### [Material supplied]
=== Section Start ===

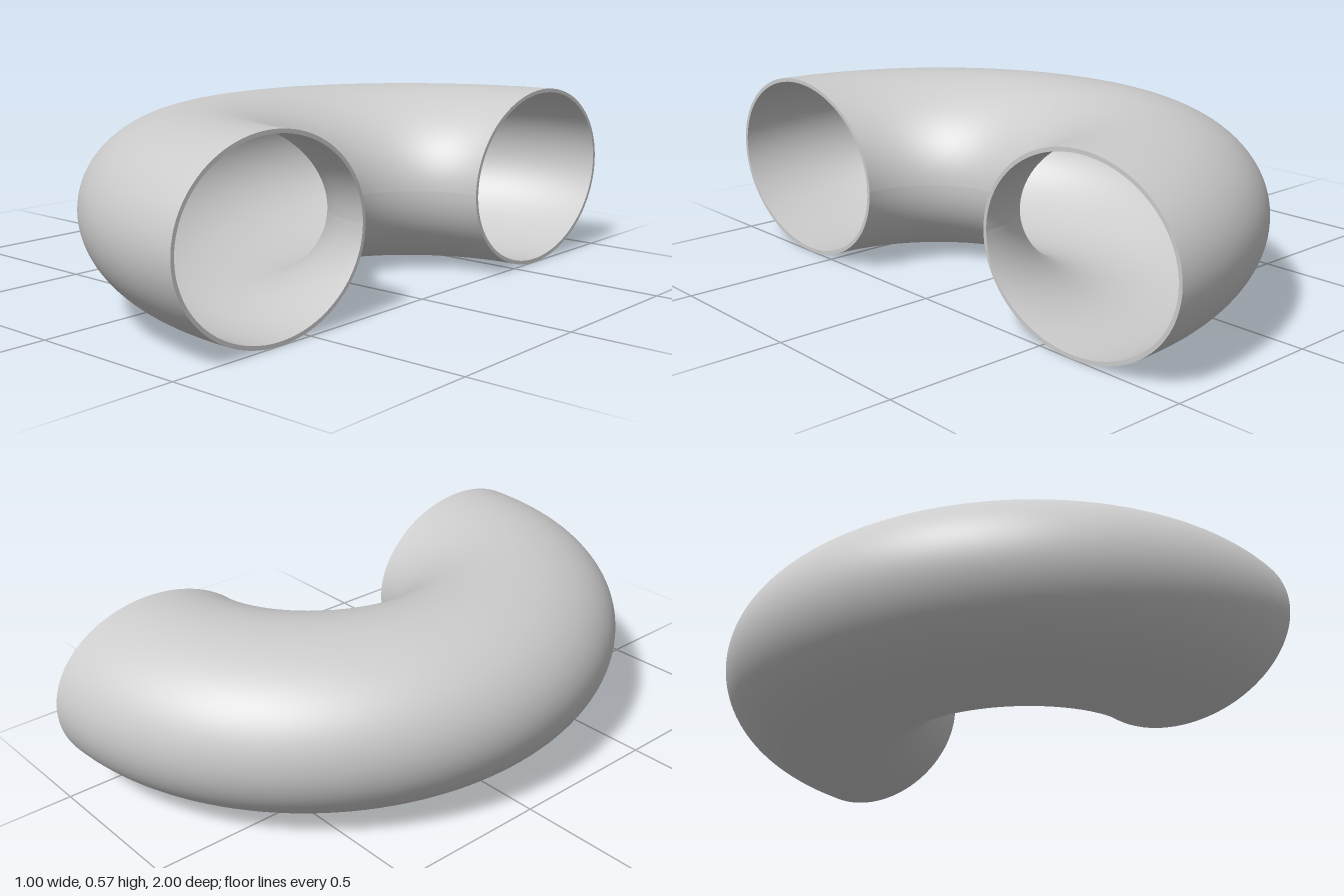
import * as THREE from 'three';

const BEND_RADIUS = 0.635; // bend axis to tube centre
const HALF_WIDTH = 0.365, HALF_HEIGHT = 0.287;
const WALL = 0.012;
const AXIS_X = 0.5;

// Slightly leaning oval section in (radius, height), counter-clockwise from the inner side
function section(inset, segments = 96) {
  const points = [];
  for (let i = 0; i <= segments; i++) {
    const t = Math.PI + (i / segments) * Math.PI * 2;
    points.push(new THREE.Vector2(
      BEND_RADIUS + (HALF_WIDTH - inset) * Math.cos(t),
      HALF_HEIGHT + (HALF_HEIGHT - inset) * Math.sin(t) + 0.012 * Math.cos(t)
    ));
  }
  return points;
}

export function createModel() {
  const group = new THREE.Group();
  group.name = 'pipeBend';
  const material = new THREE.MeshStandardMaterial({ color: 0xcccccc });

  const add = (name, geometry) => {
    const mesh = new THREE.Mesh(geometry, material);
    mesh.name = name;
    mesh.position.x = AXIS_X;
    group.add(mesh);
  };

  const outer = section(0);
  const inner = section(WALL);

  // Outside and inside skins, swept through a half turn
  add('outerWall', new THREE.LatheGeometry(outer, 80, Math.PI, Math.PI));
  add('innerWall', new THREE.LatheGeometry([...inner].reverse(), 80, Math.PI, Math.PI));

  // Flat rims closing the wall thickness at both open ends
  for (const [name, side] of [['backRim', 1], ['frontRim', -1]]) {
    const mirror = (points) => points.slice(0, -1).map((p) => new THREE.Vector2(p.x * side, p.y));
    const rim = new THREE.Shape(mirror(outer));
    rim.holes.push(new THREE.Path(mirror(inner)));
    add(name, new THREE.ShapeGeometry(rim).rotateY(Math.PI / 2));
  }
  return group;
}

=== Section End ===

### [What you are asked to do]
The reply should hold every line of the records unchanged and no pictures.

### [Result below]
import * as THREE from 'three';

const BEND_RADIUS = 0.635; // bend axis to tube centre
const HALF_WIDTH = 0.365, HALF_HEIGHT = 0.287;
const WALL = 0.012;
const AXIS_X = 0.5;

// Slightly leaning oval section in (radius, height), counter-clockwise from the inner side
function section(inset, segments = 96) {
  const points = [];
  for (let i = 0; i <= segments; i++) {
    const t = Math.PI + (i / segments) * Math.PI * 2;
    points.push(new THREE.Vector2(
      BEND_RADIUS + (HALF_WIDTH - inset) * Math.cos(t),
      HALF_HEIGHT + (HALF_HEIGHT - inset) * Math.sin(t) + 0.012 * Math.cos(t)
    ));
  }
  return points;
}

export function createModel() {
  const group = new THREE.Group();
  group.name = 'pipeBend';
  const material = new THREE.MeshStandardMaterial({ color: 0xcccccc });

  const add = (name, geometry) => {
    const mesh = new THREE.Mesh(geometry, material);
    mesh.name = name;
    mesh.position.x = AXIS_X;
    group.add(mesh);
  };

  const outer = section(0);
  const inner = section(WALL);

  // Outside and inside skins, swept through a half turn
  add('outerWall', new THREE.LatheGeometry(outer, 80, Math.PI, Math.PI));
  add('innerWall', new THREE.LatheGeometry([...inner].reverse(), 80, Math.PI, Math.PI));

  // Flat rims closing the wall thickness at both open ends
  for (const [name, side] of [['backRim', 1], ['frontRim', -1]]) {
    const mirror = (points) => points.slice(0, -1).map((p) => new THREE.Vector2(p.x * side, p.y));
    const rim = new THREE.Shape(mirror(outer));
    rim.holes.push(new THREE.Path(mirror(inner)));
    add(name, new THREE.ShapeGeometry(rim).rotateY(Math.PI / 2));
  }
  return group;
}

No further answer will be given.